What medieval Europe did with its teenagers

William Kremer in BBC World News:

TeenAround the year 1500, an assistant to the Venetian ambassador to England was struck by the strange attitude to parenting that he had encountered on his travels. He wrote to his masters in Venice that the English kept their children at home “till the age of seven or nine at the utmost” but then “put them out, both males and females, to hard service in the houses of other people, binding them generally for another seven or nine years”. The unfortunate children were sent away regardless of their class, “for everyone, however rich he may be, sends away his children into the houses of others, whilst he, in return, receives those of strangers into his own”. It was for the children's own good, he was told – but he suspected the English preferred having other people's children in the household because they could feed them less and work them harder.
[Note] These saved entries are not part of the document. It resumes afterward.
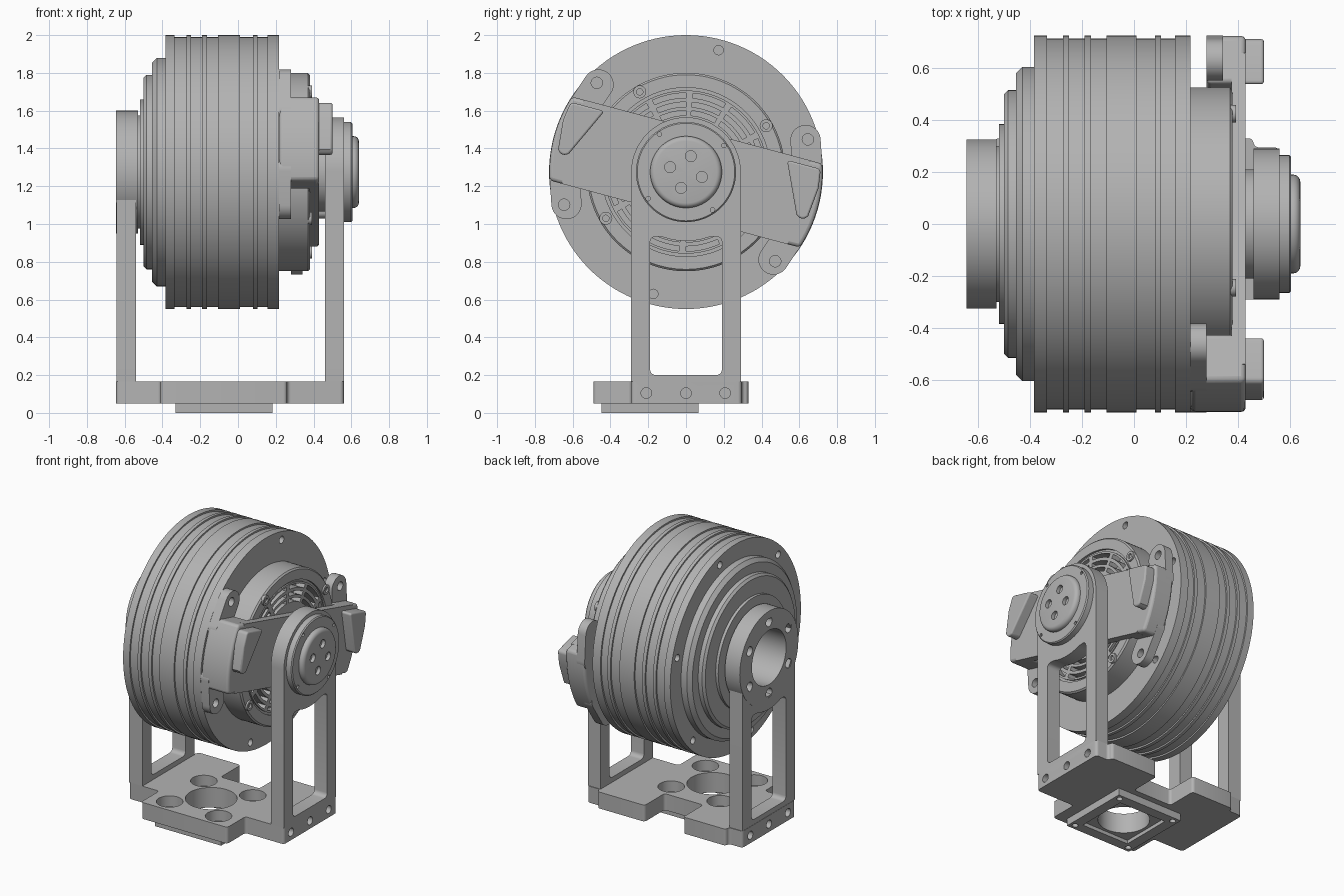
import bpy, bmesh, math
from mathutils import Matrix, Vector

AXIS_Z = 1.275      # height of the drum axis
TILT = -15          # lean of the cross arm, degrees

if "Cube" in bpy.data.objects:
    bpy.data.objects.remove(bpy.data.objects["Cube"], do_unlink=True)

grey = bpy.data.materials.new("machined grey")
grey.use_nodes = True
GREY = (0.45, 0.45, 0.45, 1)
grey.diffuse_color = GREY
grey.node_tree.nodes["Principled BSDF"].inputs["Base Color"].default_value = GREY


def arc(r, a0, a1, n=24, c=(0, 0)):
    steps = [math.radians(a0 + (a1 - a0) * i / n) for i in range(n + 1)]
    return [(c[0] + r * math.cos(t), c[1] + r * math.sin(t)) for t in steps]


def circle(r, c=(0, 0), n=24):
    return arc(r, 0, 360, n, c)[:-1]


def sector(r0, r1, a0, a1, n=10):
    return arc(r0, a0, a1, n) + arc(r1, a1, a0, n)


def box(x0, x1, y0, y1):
    return [(x0, y0), (x1, y0), (x1, y1), (x0, y1)]


def polar(r, angle):
    t = math.radians(angle)
    return (r * math.cos(t), r * math.sin(t))


def capsule(p, q, r):
    p, q = Vector(p), Vector(q)
    d = math.degrees(math.atan2(q.y - p.y, q.x - p.x))
    return arc(r, d + 90, d + 270, 16, p) + arc(r, d - 90, d + 90, 16, q)


def finish(name, bm, soft=0):
    bmesh.ops.recalc_face_normals(bm, faces=bm.faces)
    mesh = bpy.data.meshes.new(name)
    bm.to_mesh(mesh)
    bm.free()
    ob = bpy.data.objects.new(name, mesh)
    bpy.context.collection.objects.link(ob)
    mesh.materials.append(grey)
    if soft:
        mod = ob.modifiers.new("soft edges", "BEVEL")
        mod.width, mod.segments, mod.angle_limit = soft, 3, math.radians(40)
    smooth(ob)
    return ob


def smooth(ob):
    bpy.ops.object.select_all(action="DESELECT")
    ob.select_set(True)
    bpy.context.view_layer.objects.active = ob
    bpy.ops.object.shade_smooth_by_angle(angle=math.radians(30))


def prism(name, parts, axis="x", tilt=0, corner=0, soft=0):
    """Extrude each (outline, low, high) along x about the drum axis, or along z."""
    bm = bmesh.new()
    turn = Matrix.Rotation(math.radians(tilt), 4, "X")
    for outline, low, high in parts:
        if axis == "x":
            place = [turn @ Vector((low, a, b)) + Vector((0, 0, AXIS_Z)) for a, b in outline]
            step = Vector((high - low, 0, 0))
        else:
            place = [Vector((a, b, low)) for a, b in outline]
            step = Vector((0, 0, high - low))
        face = bm.faces.new([bm.verts.new(p) for p in place])
        out = bmesh.ops.extrude_face_region(bm, geom=[face])["geom"]
        bmesh.ops.translate(bm, verts=[v for v in out if isinstance(v, bmesh.types.BMVert)], vec=step)
    if corner:
        bm.normal_update()
        edges = [e for e in bm.edges
                 if abs((e.verts[1].co - e.verts[0].co).normalized().dot(step.normalized())) > 0.99
                 and e.calc_face_angle(0) > math.radians(50)]
        bmesh.ops.bevel(bm, geom=edges, offset=corner, segments=5, profile=0.5, affect="EDGES")
    return finish(name, bm, soft)


def lathe(name, profile, segs=112):
    bm = bmesh.new()
    verts = [bm.verts.new((x, 0, r)) for x, r in profile]
    edges = [bm.edges.new(pair) for pair in zip(verts, verts[1:])]
    bmesh.ops.spin(bm, geom=verts + edges, cent=(0, 0, 0), axis=(1, 0, 0),
                   angle=math.tau, steps=segs)
    bmesh.ops.remove_doubles(bm, verts=bm.verts, dist=0.0002)
    bmesh.ops.translate(bm, verts=bm.verts, vec=(0, 0, AXIS_Z))
    return finish(name, bm)


def cut(target, cutter):
    cutter.hide_render = True
    mod = target.modifiers.new("cut", "BOOLEAN")
    mod.operation, mod.solver, mod.object = "DIFFERENCE", "EXACT", cutter
    bpy.context.view_layer.objects.active = target
    bpy.ops.object.modifier_apply(modifier=mod.name)
    bpy.data.objects.remove(cutter, do_unlink=True)
    smooth(target)


# Ribbed drum with stepped rear
R, LOW = 0.725, 0.714
profile = [(-.4, 0), (-.4, .19), (-.535, .19), (-.535, .3), (-.52, .3), (-.52, .385), (-.5, .385),
           (-.5, .5), (-.485, .515), (-.455, .515), (-.455, .58), (-.43, .605), (-.385, .605)]
for start, end in [(-.385, -.335), (-.273, -.25), (-.19, -.165), (-.105, .01), (.08, .104), (.157, .218)]:
    profile += [(start, LOW), (start, R), (end, R), (end, LOW)]
profile[13:14] = []
profile[-1] = (.218, 0)
drum = lathe("drum", profile)
rim = [circle(.025, polar(.668, 15 + 60 * i), 16) for i in range(6)]
cut(drum, prism("rim_holes", [(c, .17, .3) for c in rim] + [(c, -.5, -.34) for c in rim]))

# Vented hub on the drum face
hub = lathe("vented_hub", [(.2, 0), (.2, .525), (.37, .525), (.38, .515), (.38, .447), (.365, .447),
                           (.365, .432), (.375, .432), (.375, 0)])
slots = [(sector(r, r + .026, a, a + 25), .31, .45)
         for r in (.3, .345, .393) for a in range(0, 360, 30)]
cut(hub, prism("vent_cutter", slots))
spots = [polar(.49, a) for a in (30, 120, 210, 300)]
lugs = prism("hub_lugs", [(circle(.034, p), .36, .392) for p in spots])
cut(lugs, prism("lug_holes", [(circle(.017, p, 16), .37, .42) for p in spots]))

# Tilted cross arm with wings, ears and raised pads
prism("cross_arm", [(box(-.62, .62, -.23, .23), .375, .43)], tilt=TILT)
lathe("arm_bearing", [(.4, 0), (.4, .21), (.47, .21), (.47, 0)], 64)
for side, label, back in ((-1, "front", .218), (1, "rear", .28)):
    def flip(points):
        return [(side * u, n) for u, n in points]
    prism(label + "_wing", [(flip(arc(.723, -18.5, 18.5) + [(.5, .23), (.5, -.23)]), back, .43)],
          tilt=TILT, soft=.018)
    prism(label + "_pad", [(flip([(.5, .2), (.685, .2), (.7, .1), (.685, -.06), (.66, -.085), (.625, -.07)]),
                            .42, .5)], tilt=TILT, corner=.02, soft=.012)
    for end in (-1, 1):
        ear = prism(label + "_ear", [(flip(capsule(polar(.655, 30 * end), polar(.645, 14 * end), .08)),
                                      back, back + .062)], tilt=TILT)
        cut(ear, prism("ear_hole", [(flip(circle(.03, polar(.668, 30 * end))), back + .02, .5)], tilt=TILT))

# Two windowed legs
floor = .165 - AXIS_Z
for label, x0, x1 in (("left_leg", .46, .56), ("right_leg", -.643, -.54)):
    leg = prism(label, [([(-.29, floor), (.29, floor)] + arc(.29, 0, 180, 40), x0, x1)])
    window = [(-.19, .2 - AXIS_Z), (.19, .2 - AXIS_Z), (.19, -.34)] + arc(.365, -70, -110, 12) + [(-.19, -.34)]
    cut(leg, prism("window_cutter", [(window, x0 - .1, x1 + .1)], corner=.03))
    if x0 < 0:
        cut(leg, prism("leg_bore", [(circle(.27, n=48), x0 - .1, x1 + .1)]))

# Bored boss on the right leg
boss = prism("bearing_boss", [(circle(.325, n=80), -.645, -.53)])
bolts = [(circle(.033, polar(.25, 30 + 60 * i)), -.7, -.59) for i in range(6)]
cut(boss, prism("boss_cutter", [(circle(.19, n=56), -.7, -.45)] + bolts))

# Hub cover and rounded cap on the left leg
cover = lathe("hub_cover", [(.55, 0), (.55, .265), (.598, .265), (.605, .258), (.605, 0)], 80)
cut(cover, prism("cover_holes", [(circle(.012, polar(.245, 35 + 90 * i), 12), .58, .65) for i in range(4)]))
cap = lathe("hub_cap", [(.59, 0), (.59, .19), (.612, .19)] +
            [(.612 + .028 * math.sin(t), .162 + .028 * math.cos(t)) for t in (.3, .6, .9, 1.2, 1.5)] +
            [(.64, 0)], 80)
cut(cap, prism("cap_holes", [(circle(.029, polar(.088, 73 + 90 * i)), .615, .7) for i in range(4)]))

# Base plate, notched behind and stepped forward
CX, CY = -.075, -.19
outline = [(-.645, -.29), (-.41, -.29), (-.41, -.49), (.26, -.49), (.26, -.29), (.56, -.29), (.56, .295),
           (.46, .295), (.46, .33), (.09, .33), (.09, .11), (-.21, .11), (-.21, .33), (-.54, .33),
           (-.54, .295), (-.645, .295)]
corners = [(sx, sy) for sx in (-1, 1) for sy in (-1, 1)]
base = prism("base_plate", [(outline, .05, .165)], axis="z", corner=.02)
wells = [(circle(.085, (CX + .19 * sx, CY + .19 * sy), 32), .09, .2) for sx, sy in corners]
cut(base, prism("well_cutter", [(circle(.165, (CX, CY), 48), 0, .2)] + wells, axis="z"))
screws = [circle(.028, (y, .105 - AXIS_Z)) for y in (-.21, 0, .207)]
cut(base, prism("screw_cutter", [(c, .52, .6) for c in screws] + [(c, -.7, -.605) for c in screws]))

# Square mounting pad underneath
pad = prism("mounting_pad", [(box(CX - .257, CX + .257, CY - .257, CY + .257), 0, .052)], axis="z")
recess = [(box(CX - .185, CX + .185, CY - .185, CY + .185), -.05, .025)]
pins = [(circle(.02, (CX + .22 * sx, CY + .22 * sy), 16), -.05, .03) for sx, sy in corners]
cut(pad, prism("pad_cutter", recess + pins, axis="z"))
cut(pad, prism("pad_bore", [(circle(.165, (CX, CY), 48), -.1, .2)], axis="z"))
…So why did this seemingly cruel system evolve? For the poor, there was an obvious financial incentive to rid the household of a mouth to feed. But parents did believe they were helping their children by sending them away, and the better off would save up to buy an apprenticeship. These typically lasted seven years, but they could go on for a decade. The longer the term, the cheaper it was – a sign that the Venetian visitor was correct to conclude that adolescents were a useful source of cheap labour for their masters. In 1350, the Black Death had reduced Europe's population by roughly half, so hired labour was expensive. The drop in the population, on the other hand, meant that food was cheap – so live-in labour made sense. “There was a sense that your parents can teach you certain things, but you can learn other things and different things and more things if you get experience of being trained by someone else,” says Jeremy Goldberg from the University of York.

More here.